Brazil Coastlines - Netflix

Type: Documentary

Languages: English

Status: Ended

Runtime: 60 minutes

Premier: 2016-02-01

Brazil Coastlines - History of Brazil - Netflix

The history of Brazil starts with indigenous people in Brazil. Europeans arrived in Brazil at the opening of the 16th century. The first European to colonize what is now the Federative Republic of Brazil on the continent of South America was Pedro Álvares Cabral (c.1467/1468-c.1520) on April 22, 1500 under the sponsorship of the Kingdom of Portugal. From the 16th to the early 19th century, Brazil was a colony and a part of the Portuguese Empire. The country expanded south along the coast and west along the Amazon and other inland rivers from the original 15 donatary captaincy colonies established on the northeast Atlantic coast east of the Tordesillas Line of 1494 (approximately the 46th meridian west) that divided the Portuguese domain to the east from the Spanish domain to the west. The country's borders were only finalized in the early 20th century. On September 7, 1822, the country declared its independence from Portugal and became Empire of Brazil. A military coup in 1889 established the First Brazilian Republic. The country has seen a dictatorship during Vargas Era (1930–1934 and 1937–1945) and a period of military rule (1964–1985) under Brazilian military government.

Brazil Coastlines - Military response - Netflix

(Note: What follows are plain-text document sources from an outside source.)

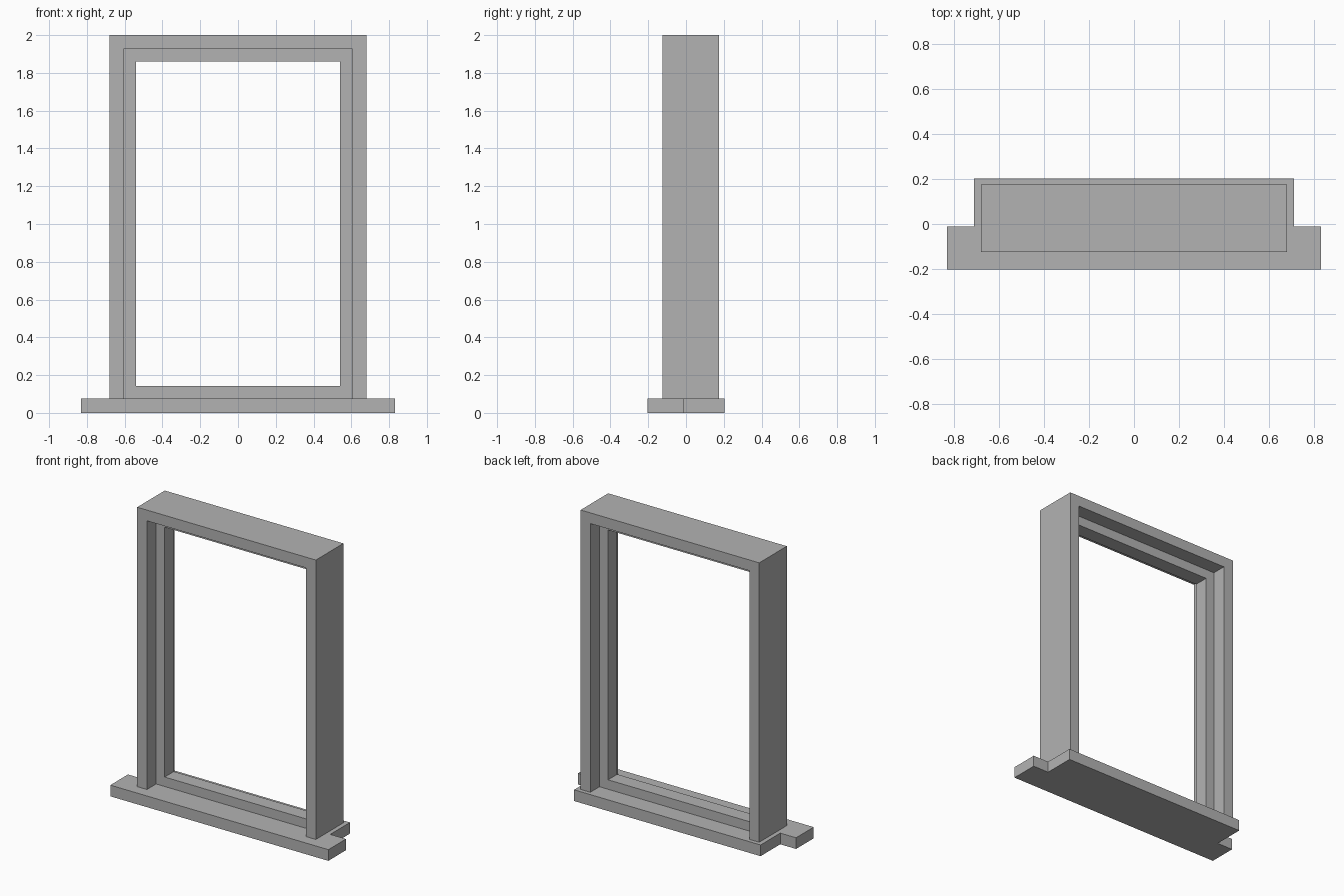
import bpy
import bmesh

if "Cube" in bpy.data.objects:
    bpy.data.objects.remove(bpy.data.objects["Cube"], do_unlink=True)

grey = bpy.data.materials.new("plain_grey")
grey.use_nodes = True
colour = (0.45, 0.45, 0.45, 1)
grey.diffuse_color = colour
grey.node_tree.nodes["Principled BSDF"].inputs["Base Color"].default_value = colour


def extruded(name, outline, direction):
    """Extrude a closed planar outline into a solid part."""
    bm = bmesh.new()
    face = bm.faces.new([bm.verts.new(p) for p in outline])
    grown = bmesh.ops.extrude_face_region(bm, geom=[face], use_keep_orig=True)
    moved = [v for v in grown["geom"] if isinstance(v, bmesh.types.BMVert)]
    bmesh.ops.translate(bm, verts=moved, vec=direction)
    bmesh.ops.recalc_face_normals(bm, faces=bm.faces)
    mesh = bpy.data.meshes.new(name)
    bm.to_mesh(mesh)
    bm.free()
    mesh.materials.append(grey)
    obj = bpy.data.objects.new(name, mesh)
    bpy.context.collection.objects.link(obj)
    return obj


def mirrored(half):
    """Complete a right-hand outline with its mirror image in x."""
    return half + [(-x, y, z) for x, y, z in reversed(half)]


SILL_TOP = 0.077
FRAME_X, FRAME_TOP, FRAME_FRONT, FRAME_DEPTH = 0.68, 2.0, -0.125, 0.3
SASH_X, SASH_TOP, SASH_FRONT, SASH_DEPTH = 0.606, 1.926, -0.025, 0.1
RAIL = 0.065

# Sill with notched ends
extruded("window_sill", mirrored([
    (0.83, -0.203, 0), (0.83, -0.011, 0), (0.71, -0.011, 0), (0.71, 0.203, 0),
]), (0, 0, SILL_TOP))

# Outer frame: two jambs and a head, open onto the sill
y = FRAME_FRONT
outer = [(FRAME_X, y, SILL_TOP), (FRAME_X, y, FRAME_TOP)]
inner = [(SASH_X, y, SILL_TOP), (SASH_X, y, SASH_TOP)]
arch = mirrored(outer) + list(reversed(mirrored(inner)))
extruded("outer_frame", arch, (0, FRAME_DEPTH, 0))

# Inner sash: stiles on both sides, rails between them
y = SASH_FRONT
opening = SASH_X - RAIL
for side, label in ((1, "left"), (-1, "right")):
    extruded(label + "_sash_stile", [
        (side * opening, y, SILL_TOP), (side * SASH_X, y, SILL_TOP),
        (side * SASH_X, y, SASH_TOP), (side * opening, y, SASH_TOP),
    ], (0, SASH_DEPTH, 0))
for label, low in (("bottom", SILL_TOP), ("top", SASH_TOP - RAIL)):
    extruded(label + "_sash_rail", mirrored([
        (opening, y, low), (opening, y, low + RAIL),
    ]), (0, SASH_DEPTH, 0))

By early 1964 important sections of the military had developed a consensus that intervention in the political process was necessary. Important civilian politicians, such as José de Magalhães Pinto, governor of Minas Gerais, and the United States government, likely aided in the development of this consensus. Though many in the right of the political spectrum claim the coup was “revolutionary,” most historians agree that is not so, since there was no real transition of power; military dictatorship was the fastest way to implement economic policies in the country while suppressing growing popular discontent, and the coup was thus a way for Brazil's already-ruling elite to secure its power. At first, there was intense economic growth, due to economic reforms, but in the later years of the dictatorship, the reforms had left the economy in shambles, with soaring inequality and national debt, and thousands of Brazilians were deported, imprisoned, tortured, or murdered. Politically motivated deaths numbered in the hundreds, mostly related to the guerrilla-antiguerrilla warfare in the 1968–73 period; official censorship also led many artists into exile.

Brazil Coastlines - References - Netflix